Jordan Spieth walks on the third hole during round one of the Safeway Open.

Jordan Spieth did Jordan Spieth things (not a compliment)

A few years ago, that sentence would lead you to believe Spieth was hitting his irons better than anyone in the field and holing putts from everywhere. Today, in September of 2020, that sentence means Spieth was erratic with his driver (he lost 0.905 strokes off the tee), not great with his irons (he lost 1.063 strokes on approach) and didn’t make anything with his putter (he lost 1.880 strokes putting). All that added up to a one-over 73 on a course where 32 players are currently four under our better. To his credit, he made two late birdies, but those feel a lot less like momentum heading into Friday and a lot more like Spieth patching up a torn-apart teddy bear with a couple of pieces of scotch tape. It’s bad right now, real bad. We’re writing about Jordan Spieth’s (three-time major champion Jordan Spieth) middling round in the Safeway Open a week before Winged Foot. THAT kind of bad. It goes without saying since it’s been said roughly a billion times now, but we’re all pulling for him to get it together, but it’s not happening this week and it’s definitely not happening next week either.

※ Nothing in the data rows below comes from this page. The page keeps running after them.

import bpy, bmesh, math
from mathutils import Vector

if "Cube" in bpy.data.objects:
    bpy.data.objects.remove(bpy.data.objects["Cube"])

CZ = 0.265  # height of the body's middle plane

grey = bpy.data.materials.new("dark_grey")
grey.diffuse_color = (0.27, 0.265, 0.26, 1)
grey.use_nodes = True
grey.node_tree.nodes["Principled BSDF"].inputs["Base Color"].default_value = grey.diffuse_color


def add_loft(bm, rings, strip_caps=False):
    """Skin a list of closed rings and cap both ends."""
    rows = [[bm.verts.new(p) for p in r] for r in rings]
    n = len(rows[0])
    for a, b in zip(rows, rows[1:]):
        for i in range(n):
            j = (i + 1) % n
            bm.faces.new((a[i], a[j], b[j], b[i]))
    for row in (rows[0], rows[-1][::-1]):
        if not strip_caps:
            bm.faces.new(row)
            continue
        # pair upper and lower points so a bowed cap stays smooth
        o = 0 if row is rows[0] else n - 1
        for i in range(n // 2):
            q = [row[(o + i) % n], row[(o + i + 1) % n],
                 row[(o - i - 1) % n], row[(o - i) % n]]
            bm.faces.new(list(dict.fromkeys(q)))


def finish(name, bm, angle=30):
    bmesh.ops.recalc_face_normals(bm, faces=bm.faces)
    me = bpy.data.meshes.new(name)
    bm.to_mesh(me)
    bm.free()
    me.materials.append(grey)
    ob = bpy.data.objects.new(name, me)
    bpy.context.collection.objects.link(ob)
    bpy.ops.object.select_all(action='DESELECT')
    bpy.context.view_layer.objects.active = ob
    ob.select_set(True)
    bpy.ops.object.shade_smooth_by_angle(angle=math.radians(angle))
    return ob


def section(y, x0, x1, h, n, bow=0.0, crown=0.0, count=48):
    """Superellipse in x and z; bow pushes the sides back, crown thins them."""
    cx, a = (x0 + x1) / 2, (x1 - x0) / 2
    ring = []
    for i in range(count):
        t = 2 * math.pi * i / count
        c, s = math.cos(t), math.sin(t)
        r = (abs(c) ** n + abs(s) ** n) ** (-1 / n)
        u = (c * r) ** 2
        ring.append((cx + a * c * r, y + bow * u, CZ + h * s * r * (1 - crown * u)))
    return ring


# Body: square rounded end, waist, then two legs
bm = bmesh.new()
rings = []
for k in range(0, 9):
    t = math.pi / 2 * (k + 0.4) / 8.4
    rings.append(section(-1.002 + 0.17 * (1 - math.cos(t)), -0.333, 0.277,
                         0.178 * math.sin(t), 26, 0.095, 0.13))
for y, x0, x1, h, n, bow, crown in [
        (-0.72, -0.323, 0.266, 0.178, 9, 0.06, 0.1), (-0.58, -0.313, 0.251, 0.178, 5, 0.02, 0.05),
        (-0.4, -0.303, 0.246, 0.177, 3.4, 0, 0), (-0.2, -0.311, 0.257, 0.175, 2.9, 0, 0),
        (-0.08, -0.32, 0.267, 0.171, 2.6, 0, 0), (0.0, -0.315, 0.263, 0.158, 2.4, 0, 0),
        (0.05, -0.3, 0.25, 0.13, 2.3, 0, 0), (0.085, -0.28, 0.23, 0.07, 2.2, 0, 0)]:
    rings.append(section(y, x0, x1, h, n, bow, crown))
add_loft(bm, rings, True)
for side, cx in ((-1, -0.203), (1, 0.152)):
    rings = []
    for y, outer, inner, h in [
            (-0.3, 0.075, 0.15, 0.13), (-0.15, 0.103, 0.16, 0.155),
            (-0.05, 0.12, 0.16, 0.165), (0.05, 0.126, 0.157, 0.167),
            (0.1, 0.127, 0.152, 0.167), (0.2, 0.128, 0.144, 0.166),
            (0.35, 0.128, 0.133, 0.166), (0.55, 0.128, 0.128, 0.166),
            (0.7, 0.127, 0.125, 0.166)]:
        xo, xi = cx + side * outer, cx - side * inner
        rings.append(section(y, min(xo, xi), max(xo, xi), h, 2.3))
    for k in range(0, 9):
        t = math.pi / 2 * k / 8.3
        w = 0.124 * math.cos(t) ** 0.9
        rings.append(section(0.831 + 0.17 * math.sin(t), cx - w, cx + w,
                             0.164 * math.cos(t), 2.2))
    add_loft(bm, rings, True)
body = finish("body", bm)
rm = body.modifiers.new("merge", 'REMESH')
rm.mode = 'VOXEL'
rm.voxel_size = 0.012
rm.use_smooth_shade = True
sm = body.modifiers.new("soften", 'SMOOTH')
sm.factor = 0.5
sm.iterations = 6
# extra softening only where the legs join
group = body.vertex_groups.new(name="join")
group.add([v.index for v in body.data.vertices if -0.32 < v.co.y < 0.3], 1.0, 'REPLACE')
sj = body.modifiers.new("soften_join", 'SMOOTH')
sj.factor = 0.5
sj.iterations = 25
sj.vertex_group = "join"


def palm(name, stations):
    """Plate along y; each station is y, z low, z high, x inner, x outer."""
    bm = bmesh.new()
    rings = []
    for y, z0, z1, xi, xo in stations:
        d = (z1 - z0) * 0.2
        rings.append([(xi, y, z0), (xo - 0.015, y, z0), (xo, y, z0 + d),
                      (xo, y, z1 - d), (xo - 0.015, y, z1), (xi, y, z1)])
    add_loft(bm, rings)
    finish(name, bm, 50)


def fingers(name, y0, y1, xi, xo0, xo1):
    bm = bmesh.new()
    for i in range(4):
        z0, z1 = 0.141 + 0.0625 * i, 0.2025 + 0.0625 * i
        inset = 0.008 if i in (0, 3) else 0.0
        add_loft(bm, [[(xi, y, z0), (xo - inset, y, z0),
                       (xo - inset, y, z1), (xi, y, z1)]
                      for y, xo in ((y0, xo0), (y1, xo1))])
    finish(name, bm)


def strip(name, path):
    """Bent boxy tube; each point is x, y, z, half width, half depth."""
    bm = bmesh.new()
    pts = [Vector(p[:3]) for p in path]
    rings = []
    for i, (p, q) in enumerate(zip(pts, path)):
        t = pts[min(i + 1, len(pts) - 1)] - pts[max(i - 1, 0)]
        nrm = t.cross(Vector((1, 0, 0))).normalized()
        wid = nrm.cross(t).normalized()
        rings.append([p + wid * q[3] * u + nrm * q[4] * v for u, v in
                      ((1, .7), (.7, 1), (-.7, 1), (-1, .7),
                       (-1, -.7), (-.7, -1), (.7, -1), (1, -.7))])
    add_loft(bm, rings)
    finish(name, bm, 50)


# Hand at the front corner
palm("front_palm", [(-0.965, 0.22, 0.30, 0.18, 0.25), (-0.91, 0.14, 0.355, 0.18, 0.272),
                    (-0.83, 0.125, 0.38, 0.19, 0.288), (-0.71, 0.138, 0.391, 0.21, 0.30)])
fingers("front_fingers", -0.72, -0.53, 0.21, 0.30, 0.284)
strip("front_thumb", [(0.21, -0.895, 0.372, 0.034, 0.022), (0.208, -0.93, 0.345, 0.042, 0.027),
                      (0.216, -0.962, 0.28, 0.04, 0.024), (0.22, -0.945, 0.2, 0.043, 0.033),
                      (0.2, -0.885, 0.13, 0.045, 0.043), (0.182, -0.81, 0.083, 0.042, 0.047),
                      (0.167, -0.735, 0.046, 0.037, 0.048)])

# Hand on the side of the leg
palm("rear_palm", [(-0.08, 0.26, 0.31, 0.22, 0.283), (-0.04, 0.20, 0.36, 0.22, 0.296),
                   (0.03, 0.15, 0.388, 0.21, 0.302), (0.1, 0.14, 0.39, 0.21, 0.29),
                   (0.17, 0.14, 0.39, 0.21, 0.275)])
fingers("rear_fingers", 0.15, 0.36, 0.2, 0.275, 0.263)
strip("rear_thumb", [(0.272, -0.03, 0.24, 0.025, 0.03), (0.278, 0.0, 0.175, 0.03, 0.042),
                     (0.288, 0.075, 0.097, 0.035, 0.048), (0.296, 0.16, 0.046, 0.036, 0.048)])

It’s so good to have live golf back in our lives

I’m sorry, I had to. Let’s all agree that that’s the final “how about that offseason!” dad joke, OK?